*Records shown:*
=-=-=
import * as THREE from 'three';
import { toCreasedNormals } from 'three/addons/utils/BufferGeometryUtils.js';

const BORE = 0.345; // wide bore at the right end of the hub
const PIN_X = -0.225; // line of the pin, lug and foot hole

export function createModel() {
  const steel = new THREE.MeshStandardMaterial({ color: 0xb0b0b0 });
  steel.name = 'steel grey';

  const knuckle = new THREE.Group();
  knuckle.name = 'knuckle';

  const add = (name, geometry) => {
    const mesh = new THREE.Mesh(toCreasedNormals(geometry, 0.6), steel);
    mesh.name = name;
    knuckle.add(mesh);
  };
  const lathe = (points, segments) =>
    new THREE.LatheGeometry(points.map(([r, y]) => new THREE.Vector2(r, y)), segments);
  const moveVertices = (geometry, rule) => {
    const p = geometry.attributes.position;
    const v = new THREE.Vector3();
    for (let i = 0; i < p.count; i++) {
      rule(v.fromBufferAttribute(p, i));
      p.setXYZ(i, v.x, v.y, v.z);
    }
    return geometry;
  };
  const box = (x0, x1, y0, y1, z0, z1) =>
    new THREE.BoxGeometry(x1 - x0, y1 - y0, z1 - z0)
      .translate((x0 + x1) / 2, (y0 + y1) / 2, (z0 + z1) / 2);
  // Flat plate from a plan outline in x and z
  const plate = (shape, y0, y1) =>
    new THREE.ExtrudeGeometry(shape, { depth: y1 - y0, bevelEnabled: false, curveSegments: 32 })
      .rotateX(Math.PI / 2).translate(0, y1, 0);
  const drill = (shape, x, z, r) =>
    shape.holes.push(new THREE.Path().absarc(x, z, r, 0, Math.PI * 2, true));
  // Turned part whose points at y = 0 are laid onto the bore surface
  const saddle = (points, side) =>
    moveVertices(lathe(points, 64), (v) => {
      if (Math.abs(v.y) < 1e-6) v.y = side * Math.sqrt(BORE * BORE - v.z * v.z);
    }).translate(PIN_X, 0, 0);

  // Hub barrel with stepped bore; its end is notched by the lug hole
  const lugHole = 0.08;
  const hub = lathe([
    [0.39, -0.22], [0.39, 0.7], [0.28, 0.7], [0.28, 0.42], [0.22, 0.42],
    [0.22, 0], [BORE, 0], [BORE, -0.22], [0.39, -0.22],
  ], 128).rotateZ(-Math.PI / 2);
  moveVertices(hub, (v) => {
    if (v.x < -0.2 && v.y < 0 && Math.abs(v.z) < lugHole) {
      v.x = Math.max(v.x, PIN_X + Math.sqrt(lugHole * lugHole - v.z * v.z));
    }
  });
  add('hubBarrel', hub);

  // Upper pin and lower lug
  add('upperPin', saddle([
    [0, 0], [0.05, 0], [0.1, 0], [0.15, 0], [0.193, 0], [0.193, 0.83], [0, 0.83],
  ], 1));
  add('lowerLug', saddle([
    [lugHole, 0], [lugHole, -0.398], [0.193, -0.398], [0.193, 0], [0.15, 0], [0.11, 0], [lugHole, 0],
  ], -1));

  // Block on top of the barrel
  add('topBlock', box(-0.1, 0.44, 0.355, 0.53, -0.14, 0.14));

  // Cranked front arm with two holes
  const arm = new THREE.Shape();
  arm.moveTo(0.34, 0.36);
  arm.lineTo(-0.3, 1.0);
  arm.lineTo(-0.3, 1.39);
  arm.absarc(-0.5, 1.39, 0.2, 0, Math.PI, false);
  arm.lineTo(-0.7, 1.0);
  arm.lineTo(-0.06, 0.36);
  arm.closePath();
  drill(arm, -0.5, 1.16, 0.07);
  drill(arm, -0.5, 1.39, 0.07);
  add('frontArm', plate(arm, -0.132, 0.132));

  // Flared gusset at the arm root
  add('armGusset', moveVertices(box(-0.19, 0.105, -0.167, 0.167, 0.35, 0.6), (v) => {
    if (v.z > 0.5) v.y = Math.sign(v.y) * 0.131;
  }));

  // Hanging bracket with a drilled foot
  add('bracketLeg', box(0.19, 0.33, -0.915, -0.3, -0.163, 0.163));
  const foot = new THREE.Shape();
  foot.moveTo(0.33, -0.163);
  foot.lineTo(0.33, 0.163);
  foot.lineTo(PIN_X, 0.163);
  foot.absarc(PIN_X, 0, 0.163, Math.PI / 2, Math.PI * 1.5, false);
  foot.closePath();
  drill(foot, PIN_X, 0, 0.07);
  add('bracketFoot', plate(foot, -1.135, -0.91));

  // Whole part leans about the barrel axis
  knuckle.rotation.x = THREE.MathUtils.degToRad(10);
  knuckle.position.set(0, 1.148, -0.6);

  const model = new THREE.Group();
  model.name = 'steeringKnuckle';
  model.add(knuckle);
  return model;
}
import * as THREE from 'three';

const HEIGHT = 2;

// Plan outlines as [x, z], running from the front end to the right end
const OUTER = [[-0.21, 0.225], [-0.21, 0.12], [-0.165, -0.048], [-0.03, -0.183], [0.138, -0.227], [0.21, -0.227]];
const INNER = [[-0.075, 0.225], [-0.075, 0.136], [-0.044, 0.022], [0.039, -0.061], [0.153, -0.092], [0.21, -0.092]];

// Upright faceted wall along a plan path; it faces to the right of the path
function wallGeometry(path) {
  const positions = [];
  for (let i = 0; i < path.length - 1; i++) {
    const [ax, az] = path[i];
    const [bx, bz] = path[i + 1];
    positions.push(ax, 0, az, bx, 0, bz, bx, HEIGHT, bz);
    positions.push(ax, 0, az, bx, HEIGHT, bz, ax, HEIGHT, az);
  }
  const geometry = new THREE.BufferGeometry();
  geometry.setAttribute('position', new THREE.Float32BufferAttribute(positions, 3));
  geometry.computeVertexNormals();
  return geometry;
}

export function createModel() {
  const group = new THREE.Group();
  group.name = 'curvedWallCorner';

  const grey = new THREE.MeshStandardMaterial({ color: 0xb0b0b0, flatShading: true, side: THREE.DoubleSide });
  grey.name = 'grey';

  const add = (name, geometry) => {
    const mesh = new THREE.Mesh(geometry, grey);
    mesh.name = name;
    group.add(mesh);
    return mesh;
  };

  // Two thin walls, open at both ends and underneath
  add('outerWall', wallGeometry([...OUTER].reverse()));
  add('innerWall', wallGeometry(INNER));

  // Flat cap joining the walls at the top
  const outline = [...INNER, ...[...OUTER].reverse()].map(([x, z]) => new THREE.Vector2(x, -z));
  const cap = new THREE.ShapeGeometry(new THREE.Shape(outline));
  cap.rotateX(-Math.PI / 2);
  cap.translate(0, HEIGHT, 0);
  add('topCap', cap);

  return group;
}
=-=-=
*Task instructions:* The lines to return are those in the entries above that include "holes".

*Response to the exercise:*
    shape.holes.push(new THREE.Path().absarc(x, z, r, 0, Math.PI * 2, true));
  // Cranked front arm with two holes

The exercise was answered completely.